Don’t Rely on BMI
BMI (Body Mass Index) has seemingly become the go-to shorthand when determining a person’s health status. It is now so pervasive, in fact, that fitness-based video games like Wii Fit have incorporated it as a means of measuring your progress when you play.
The trouble with the nearly 200-year-old calculation is that due to its simplicity, it provides many users with misinformation – roughly, 20 percent. The biggest problem with the calculation method is the correlation, or lack thereof, between weight status and metabolic health. As the L.A. Times explains, “The proportion of obese adults who are metabolically unhealthy is high: 21%, or roughly 50.4 million Americans who should unambiguously worry physicians and public health authorities. But 8% of normal-weight adults are metabolically unhealthy. And if the latest research is borne out, that’s another 19.2 million that physicians and public health authorities should be fretting about (but who currently do not raise alarms).”

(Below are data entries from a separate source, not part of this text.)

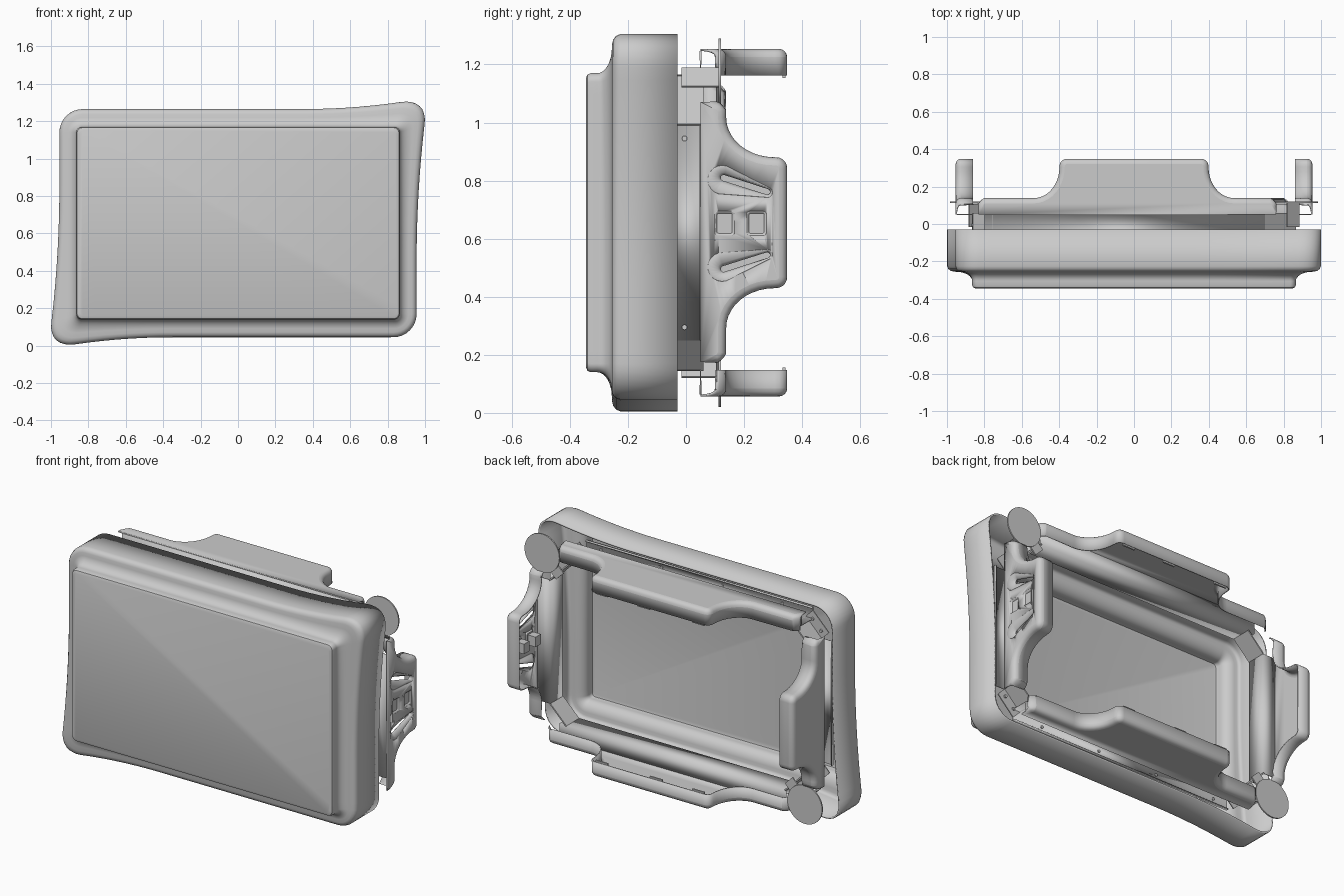
import bpy, bmesh, math
from mathutils import Vector

if "Cube" in bpy.data.objects:
    bpy.data.objects.remove(bpy.data.objects["Cube"])

CZ = 0.655  # centre height; the frame has 180-degree symmetry about it

def turn(p):
    return (-p[0], p[1], 2 * CZ - p[2])

def make(name, verts, faces, thick=0, bevel=0, half_turn=False):
    if half_turn:
        verts = [turn(v) for v in verts]
    me = bpy.data.meshes.new(name)
    me.from_pydata([tuple(v) for v in verts], [], faces)
    bm = bmesh.new()
    bm.from_mesh(me)
    bmesh.ops.recalc_face_normals(bm, faces=bm.faces)
    bm.to_mesh(me)
    bm.free()
    ob = bpy.data.objects.new(name, me)
    bpy.context.collection.objects.link(ob)
    if bevel:
        m = ob.modifiers.new("round", 'BEVEL')
        m.width, m.segments, m.limit_method = bevel, 4, 'ANGLE'
        m.angle_limit = math.radians(40)
        m.use_clamp_overlap = False
    if thick:
        m = ob.modifiers.new("sheet", 'SOLIDIFY')
        m.thickness, m.offset = thick, 0
    bpy.ops.object.select_all(action='DESELECT')
    ob.select_set(True)
    bpy.context.view_layer.objects.active = ob
    bpy.ops.object.shade_smooth_by_angle(angle=math.radians(35))
    return ob

def loft(name, rings, cap_first=False, cap_last=False, **kw):
    n = len(rings[0])
    verts = [p for r in rings for p in r]
    faces = [(k * n + i, k * n + (i + 1) % n, (k + 1) * n + (i + 1) % n, (k + 1) * n + i)
             for k in range(len(rings) - 1) for i in range(n)]
    if cap_first:
        faces.append(tuple(range(n)))
    if cap_last:
        faces.append(tuple(range((len(rings) - 1) * n, len(rings) * n)))
    return make(name, verts, faces, **kw)

def rounded_rect(hx, hz, r, side=24, arc=8, cx=0.0, cz=0.0):
    pts = []
    centres = [(hx - r, hz - r), (r - hx, hz - r), (r - hx, r - hz), (hx - r, r - hz)]
    for k, (x, z) in enumerate(centres):
        a0 = k * math.pi / 2
        corner = [Vector((x + r * math.cos(a0 + math.pi / 2 * i / arc),
                          z + r * math.sin(a0 + math.pi / 2 * i / arc))) for i in range(arc + 1)]
        nx, nz = centres[(k + 1) % 4]
        a1 = a0 + math.pi / 2
        nxt = Vector((nx + r * math.cos(a1), nz + r * math.sin(a1)))
        pts += corner + [corner[-1].lerp(nxt, j / side) for j in range(1, side)]
    return [p + Vector((cx, cz)) for p in pts]

# ---- shell: swept-out corners at upper right and lower left
def bulge(p):
    s = 1 if p.x + p.y * 1.5 > 0 else -1
    x, z = p.x * s, p.y * s
    u = min(max((x - 0.35) / 0.58, 0), 1)
    w = min(max((z + 0.2) / 0.78, 0), 1)
    return Vector((x + 0.056 * w * w * u, z + 0.056 * u * u * w)) * s

outer = [bulge(p) for p in rounded_rect(0.95, 0.605, 0.12)]
inner = rounded_rect(0.86, 0.51, 0.025)
front = rounded_rect(0.845, 0.495, 0.02)

def ring(t, y):
    return [(a.x * (1 - t) + b.x * t, y, CZ + a.y * (1 - t) + b.y * t) for a, b in zip(outer, inner)]

rings = [ring(0, -0.03), ring(0, -0.225), ring(0.04, -0.238), ring(0.12, -0.246), ring(0.24, -0.25)]
for i in range(1, 9):  # concave cove up to the screen panel
    a = math.pi / 2 * i / 8
    rings.append(ring(0.3 + 0.7 * math.sin(a), -0.25 - 0.055 * (1 - math.cos(a))))
rings += [ring(1, -0.327),
          [(p.x * 0.996, -0.336, CZ + p.y * 0.994) for p in inner],
          [(p.x, -0.34, CZ + p.y) for p in front]]
loft("front_shell", rings, cap_last=True, thick=0.01)

# ---- formed covers around the back: raised middle with concave shoulders
def cover_outline(a, b, hw):
    def half(end, s):
        e = [(end, 0.05), (end, 0.105), (end - s * 0.008, 0.125), (end - s * 0.03, 0.135)]
        for i in range(11):
            t = math.pi / 2 * i / 10
            e.append((s * (hw + 0.14 - 0.14 * math.sin(t)), 0.305 - 0.17 * math.cos(t)))
        for i in range(1, 6):
            t = math.pi / 2 * i / 5
            e.append((s * (hw - 0.035 + 0.035 * math.cos(t)), 0.31 + 0.035 * math.sin(t)))
        return e
    return half(b, 1) + half(a, -1)[::-1]

def top_map(s, d, h):
    return (s, d, CZ + 0.595 + h)

def side_map(s, d, h):
    return (0.95 + h, d, CZ + s)

def cover(name, a, b, hw, fmap, half_turn):
    o = cover_outline(a, b, hw)
    n = len(o)
    verts = [fmap(s, d, 0) for s, d in o] + [fmap(s, d, -0.088) for s, d in o]
    faces = [tuple(range(n))] + [(i, i + 1, n + i + 1, n + i) for i in range(1, n - 2)]
    return make(name, verts, faces, thick=0.007, bevel=0.025, half_turn=half_turn)

def rail(name, a, b, fmap, half_turn):
    prof = [(0.05, -0.003), (0.05, -0.088), (-0.06, -0.088), (-0.06, -0.02), (-0.045, -0.02)]
    verts = [fmap(s, d, h) for s in (a, b) for d, h in prof]
    n = len(prof)
    make(name, verts, [(i, i + 1, n + i + 1, n + i) for i in range(n - 1)],
         thick=0.006, half_turn=half_turn)

def slab(name, centre, size, angle=0.0, half_turn=False):
    c, s = math.cos(angle), math.sin(angle)
    vs = []
    for i in range(8):
        x, y, z = [(0.5 if i >> k & 1 else -0.5) * size[k] for k in range(3)]
        vs.append((centre[0] + x * c - z * s, centre[1] + y, centre[2] + x * s + z * c))
    make(name, vs, [(0, 1, 3, 2), (4, 6, 7, 5), (0, 4, 5, 1), (2, 3, 7, 6), (0, 2, 6, 4), (1, 5, 7, 3)],
         half_turn=half_turn)

def disc(name, c, r, d0, d1, axis, half_turn=False):
    def pt(a, d):
        u, v = r * math.cos(a), r * math.sin(a)
        return {'y': (c[0] + u, d, c[1] + v), 'x': (d, c[0] + u, c[1] + v),
                'z': (c[0] + u, c[1] + v, d)}[axis]
    n = 48 if r > 0.05 else 12
    loft(name, [[pt(2 * math.pi * i / n, d) for i in range(n)] for d in (d0, d1)],
         cap_first=True, cap_last=True, half_turn=half_turn)

covers = {}
for turned in (False, True):
    v, h = ("bottom", "left") if turned else ("top", "right")
    covers[v] = cover(v + "_cover", -0.83, 0.76, 0.395, top_map, turned)
    covers[h] = cover(h + "_cover", -0.48, 0.415, 0.222, side_map, turned)
    rail(v + "_rail", -0.8, 0.7, top_map, turned)
    rail(h + "_rail", -0.405, 0.335, side_map, turned)
    # screws along the rails
    for s in (-0.36, 0.29):
        disc(h + "_rail_screw", (-0.005, CZ + s), 0.009, 0.86, 0.87, 'x', turned)
    for s in (-0.6, -0.2, 0.2, 0.6):
        disc(v + "_rail_screw", (s, 1.2), 0.008, -0.062, -0.052, 'y', turned)
    # small clip tabs inside the cover lips
    for s in (-0.32, 0.04, 0.32):
        slab(v + "_clip", (s, 0.338, 1.163), (0.08, 0.01, 0.02), 0, turned)
    # round corner plate and its standoff bracket
    disc("corner_disc", (0.87, 1.175), 0.115, 0.112, 0.12, 'y', turned)
    slab("disc_standoff", (0.85, 0.05, 1.155), (0.09, 0.13, 0.008), -math.pi / 4, turned)
    slab("disc_arm", (0.80, 0.108, 1.105), (0.07, 0.008, 0.12), -math.pi / 4, turned)
    # diagonal brackets at the corners, each with an outward lip
    for name, cx, cz, ln, ang in (("disc_corner", 0.78, 1.075, 0.235, -math.pi / 4),
                                  ("plain_corner", 0.805, 0.2, 0.15, math.pi / 4)):
        slab(name + "_bracket", (cx, 0.0, cz), (ln, 0.12, 0.008), ang, turned)
        o = 0.035 if cz > CZ else -0.035
        slab(name + "_lip", (cx + 0.7 * abs(o), -0.058, cz + 0.7 * o), (ln, 0.006, 0.07), ang, turned)
        for k in (-0.04, 0.04):
            disc(name + "_bolt", (cx + 0.025 + k * math.cos(ang), cz + 0.7 * o + k * math.sin(ang)),
                 0.009, -0.056, -0.046, 'y', turned)

# ---- recessed slots and square pockets, pressed into the right cover only
def teardrop(p, q, r1, r2, n=10):
    p, q = Vector(p), Vector(q)
    base = math.atan2(q.y - p.y, q.x - p.x)
    out = []
    for c, r, a0 in ((q, r2, base - math.pi / 2), (p, r1, base + math.pi / 2)):
        out += [c + r * Vector((math.cos(a0 + math.pi * i / n), math.sin(a0 + math.pi * i / n)))
                for i in range(n + 1)]
    return out

def press(name, big, small, depth, closed):
    at = lambda loop, x: [(x, p.x, p.y) for p in loop]
    cutter = loft(name + "_cutter", [at(big, 0.92), at(big, 0.98)], cap_first=True, cap_last=True)
    cutter.hide_render = True
    cutter.hide_set(True)
    m = covers["right"].modifiers.new("cut", 'BOOLEAN')
    m.operation, m.object, m.solver = 'DIFFERENCE', cutter, 'EXACT'
    mid = [a.lerp(b, 0.75) for a, b in zip(big, small)]
    loft(name, [at(big, 0.953), at(mid, 0.953 - depth * 0.85), at(small, 0.953 - depth)],
         cap_last=closed, thick=0.004)

for s in (-1, 1):
    f = lambda y, dz: (y, 0.6525 + s * dz)
    press("slot_recess", teardrop(f(0.125, 0.15), f(0.28, 0.107), 0.05, 0.018),
          teardrop(f(0.13, 0.157), f(0.28, 0.109), 0.011, 0.011), 0.025, False)
for y in (0.133, 0.243):
    press("square_pocket", rounded_rect(0.034, 0.042, 0.01, 2, 4, y, 0.6525),
          rounded_rect(0.027, 0.035, 0.007, 2, 4, y, 0.6525), 0.012, True)
    slab("pocket_backing", (0.91, y, 0.6525), (0.05, 0.05, 0.06))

As always, it’s important to remember when considering new fitness goals or discussing health issues with your physician that the more information you can offer, the better off you’ll be.